Material shown ▸
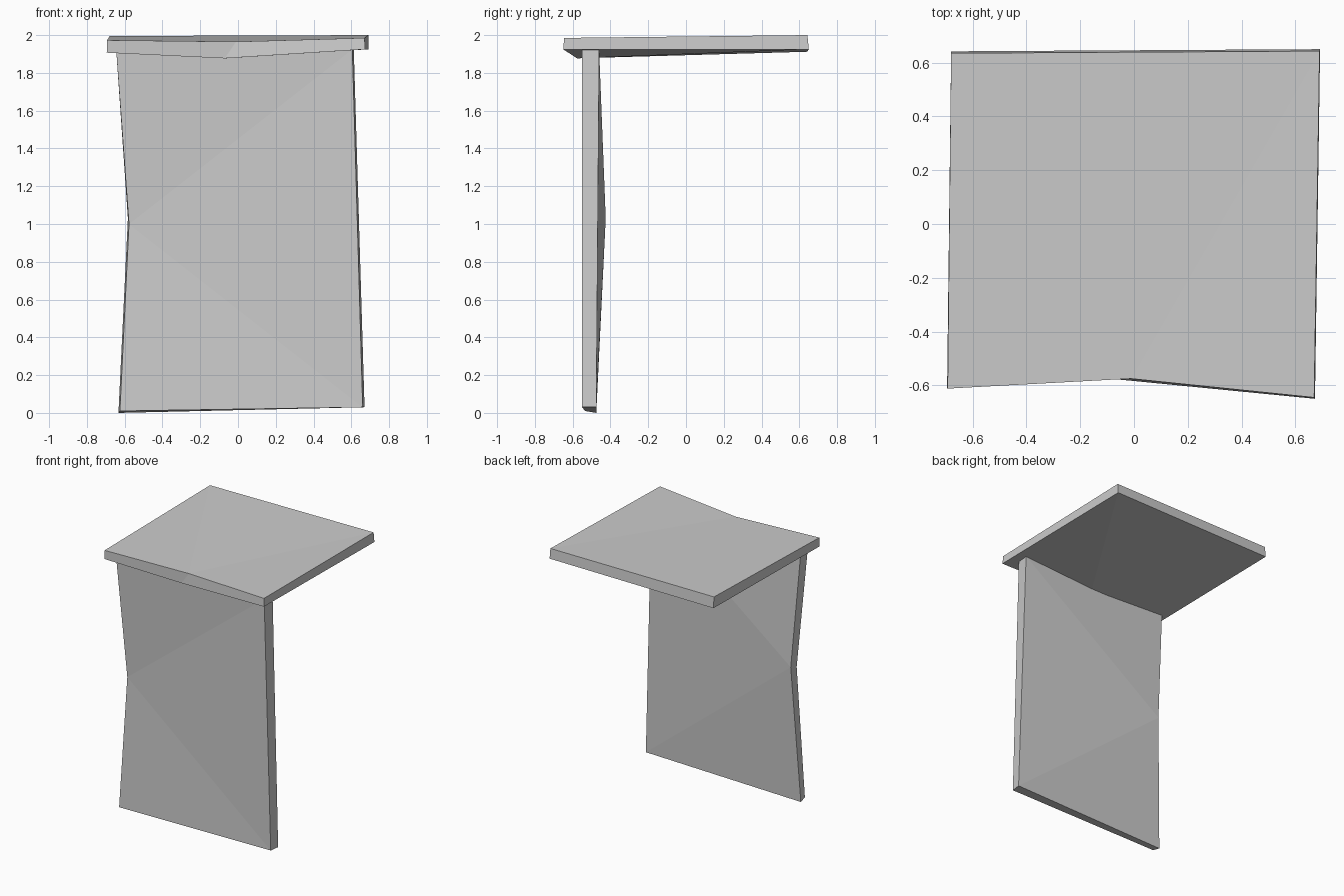
import bpy
import bmesh

cube = bpy.data.objects.get("Cube")
if cube:
    bpy.data.objects.remove(cube, do_unlink=True)

GREY = (0.6, 0.6, 0.6, 1.0)
grey = bpy.data.materials.new("plain grey")
grey.use_nodes = True
grey.diffuse_color = GREY
bsdf = grey.node_tree.nodes["Principled BSDF"]
bsdf.inputs["Base Color"].default_value = GREY
bsdf.inputs["Roughness"].default_value = 0.8


def warped_panel(name, near, far):
    """Five-cornered panel between two outlines; the first corner is the bent edge midpoint."""
    bm = bmesh.new()
    a = [bm.verts.new(p) for p in near]
    b = [bm.verts.new(p) for p in far]
    n = len(a)
    # broad faces fan out from the bent midpoint
    for loop in (a, b):
        for i in range(1, n - 1):
            bm.faces.new((loop[0], loop[i], loop[i + 1]))
    # narrow rim
    for i in range(n):
        j = (i + 1) % n
        bm.faces.new((a[i], a[j], b[j], b[i]))
    bmesh.ops.recalc_face_normals(bm, faces=bm.faces[:])
    mesh = bpy.data.meshes.new(name)
    bm.to_mesh(mesh)
    bm.free()
    mesh.materials.append(grey)
    obj = bpy.data.objects.new(name, mesh)
    bpy.context.collection.objects.link(obj)
    return obj


# Top slab: upper and lower outlines, dented at the middle of the front edge
warped_panel(
    "top_slab",
    [(-0.01, -0.575, 1.965), (0.67, -0.645, 1.985), (0.69, 0.643, 2.0),
     (-0.68, 0.635, 1.995), (-0.693, -0.612, 1.973)],
    [(-0.07, -0.577, 1.877), (0.673, -0.65, 1.925), (0.692, 0.65, 1.925),
     (-0.68, 0.642, 1.912), (-0.695, -0.612, 1.907)],
)

# Upright wall: front and back outlines, dented at the middle of the right-hand edge
warped_panel(
    "upright_wall",
    [(-0.577, -0.505, 1.0), (-0.625, -0.535, 0.01), (0.66, -0.55, 0.03),
     (0.605, -0.55, 1.925), (-0.645, -0.545, 1.925)],
    [(-0.583, -0.425, 1.03), (-0.633, -0.475, 0.0), (0.67, -0.475, 0.03),
     (0.613, -0.46, 1.925), (-0.645, -0.46, 1.925)],
)
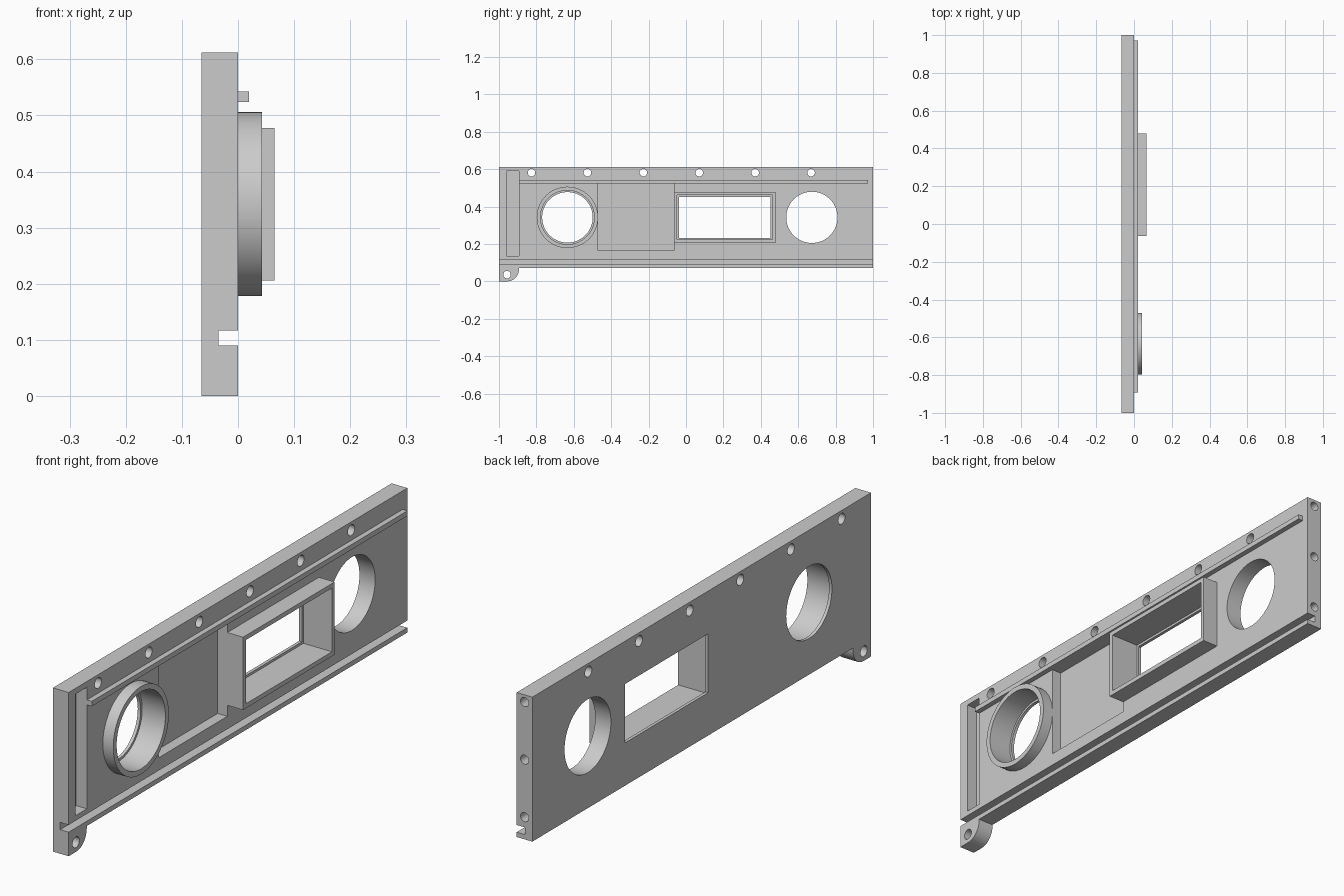
import bpy, bmesh, math
from mathutils import Matrix, Vector

if "Cube" in bpy.data.objects:
    bpy.data.objects.remove(bpy.data.objects["Cube"], do_unlink=True)

grey = bpy.data.materials.new("light_grey")
grey.use_nodes = True
colour = (0.6, 0.6, 0.6, 1)
grey.diffuse_color = colour
grey.node_tree.nodes["Principled BSDF"].inputs["Base Color"].default_value = colour

BACK, STEP, OUT = -0.065, -0.053, 0.2      # back face, inner lip level, clear of the front
BEHIND = -0.2


def finish(name, bm):
    mesh = bpy.data.meshes.new(name)
    bmesh.ops.recalc_face_normals(bm, faces=bm.faces)
    bm.to_mesh(mesh)
    bm.free()
    obj = bpy.data.objects.new(name, mesh)
    bpy.context.collection.objects.link(obj)
    mesh.materials.append(grey)
    return obj


def box(name, x, y, z):
    bm = bmesh.new()
    bmesh.ops.create_cube(bm, size=1)
    for v in bm.verts:
        v.co = Vector([(a + b) / 2 + c * (b - a) for (a, b), c in zip((x, y, z), v.co)])
    return finish(name, bm)


def rod(name, x, y, z, r, sides=64):
    """Cylinder lying along x."""
    bm = bmesh.new()
    place = Matrix.Translation((sum(x) / 2, y, z)) @ Matrix.Rotation(math.pi / 2, 4, "Y")
    bmesh.ops.create_cone(bm, cap_ends=True, segments=sides, radius1=r, radius2=r,
                          depth=x[1] - x[0], matrix=place)
    return finish(name, bm)


def prism(name, x, outline):
    """Extrude a (y, z) outline along x."""
    bm = bmesh.new()
    face = bm.faces.new([bm.verts.new((x[0], y, z)) for y, z in outline])
    new = bmesh.ops.extrude_face_region(bm, geom=[face])["geom"]
    bmesh.ops.translate(bm, vec=(x[1] - x[0], 0, 0),
                        verts=[g for g in new if isinstance(g, bmesh.types.BMVert)])
    return finish(name, bm)


def cut(target, cutters):
    bpy.context.view_layer.objects.active = target
    for c in cutters:
        c.hide_render = True
        mod = target.modifiers.new("cut", "BOOLEAN")
        mod.operation, mod.solver, mod.object = "DIFFERENCE", "EXACT", c
        bpy.ops.object.modifier_apply(modifier=mod.name)
        bpy.data.objects.remove(c, do_unlink=True)


# Main plate with its groove, pockets, openings and holes
plate = box("plate", (BACK, 0), (-1, 1), (0.072, 0.612))
cutters = [
    box("groove", (-0.035, OUT), (-2, 2), (0.09, 0.117)),
    box("end_slot", (-0.045, OUT), (-0.96, -0.892), (0.136, 0.59)),
    box("square_pocket", (-0.04, OUT), (-0.47, -0.063), (0.165, 0.524)),
    rod("ring_bore", (STEP, OUT), -0.634, 0.342, 0.144),
    rod("ring_opening", (BEHIND, OUT), -0.634, 0.342, 0.135),
    rod("round_opening", (BEHIND, OUT), 0.673, 0.342, 0.137),
    box("window_bore", (STEP, OUT), (-0.047, 0.462), (0.223, 0.461)),
    box("window_opening", (BEHIND, OUT), (-0.038, 0.453), (0.232, 0.452)),
]
for i in range(6):
    cutters.append(rod("screw_hole", (BEHIND, OUT), -0.826 + 0.299 * i, 0.581, 0.02, 32))
for z in (0.155, 0.37, 0.585):
    hole = rod("end_hole", (-0.08, 0.08), 0, 0, 0.017, 32)
    hole.data.transform(Matrix.Translation((-0.033, 1, z)) @ Matrix.Rotation(math.pi / 2, 4, "Z"))
    cutters.append(hole)
cut(plate, cutters)

# Corner tab with a rounded outer corner
arc = [(-0.955 + 0.062 * math.sin(a), 0.064 - 0.064 * math.cos(a))
       for a in (math.pi / 2 * i / 16 for i in range(17))]
tab = prism("corner_tab", (BACK, 0), [(-1, 0.072), (-1, 0)] + arc + [(-0.893, 0.072)])
cut(tab, [rod("tab_hole", (BEHIND, OUT), -0.957, 0.036, 0.02, 32)])

# Raised parts on the face
rail = box("top_rail", (0, 0.02), (-0.892, 0.972), (0.524, 0.543))
ring = rod("round_collar", (0, 0.043), -0.634, 0.342, 0.164)
cut(ring, [rod("collar_bore", (BEHIND, OUT), -0.634, 0.342, 0.144)])
frame = box("window_frame", (0, 0.065), (-0.063, 0.478), (0.206, 0.478))
cut(frame, [box("frame_bore", (BEHIND, OUT), (-0.047, 0.462), (0.223, 0.461))])

# Smooth the round walls, keep the edges sharp
bpy.ops.object.select_all(action="DESELECT")
for obj in (plate, tab, rail, ring, frame):
    obj.select_set(True)
bpy.context.view_layer.objects.active = plate
bpy.ops.object.shade_smooth_by_angle(angle=math.radians(30))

Prompt ▸ Set the lines down exactly as they stand, beginning at the one that contains "# Smooth the" and stopping after the last line of the entries above.

Completed exercise ▸
# Smooth the round walls, keep the edges sharp
bpy.ops.object.select_all(action="DESELECT")
for obj in (plate, tab, rail, ring, frame):
    obj.select_set(True)
bpy.context.view_layer.objects.active = plate
bpy.ops.object.shade_smooth_by_angle(angle=math.radians(30))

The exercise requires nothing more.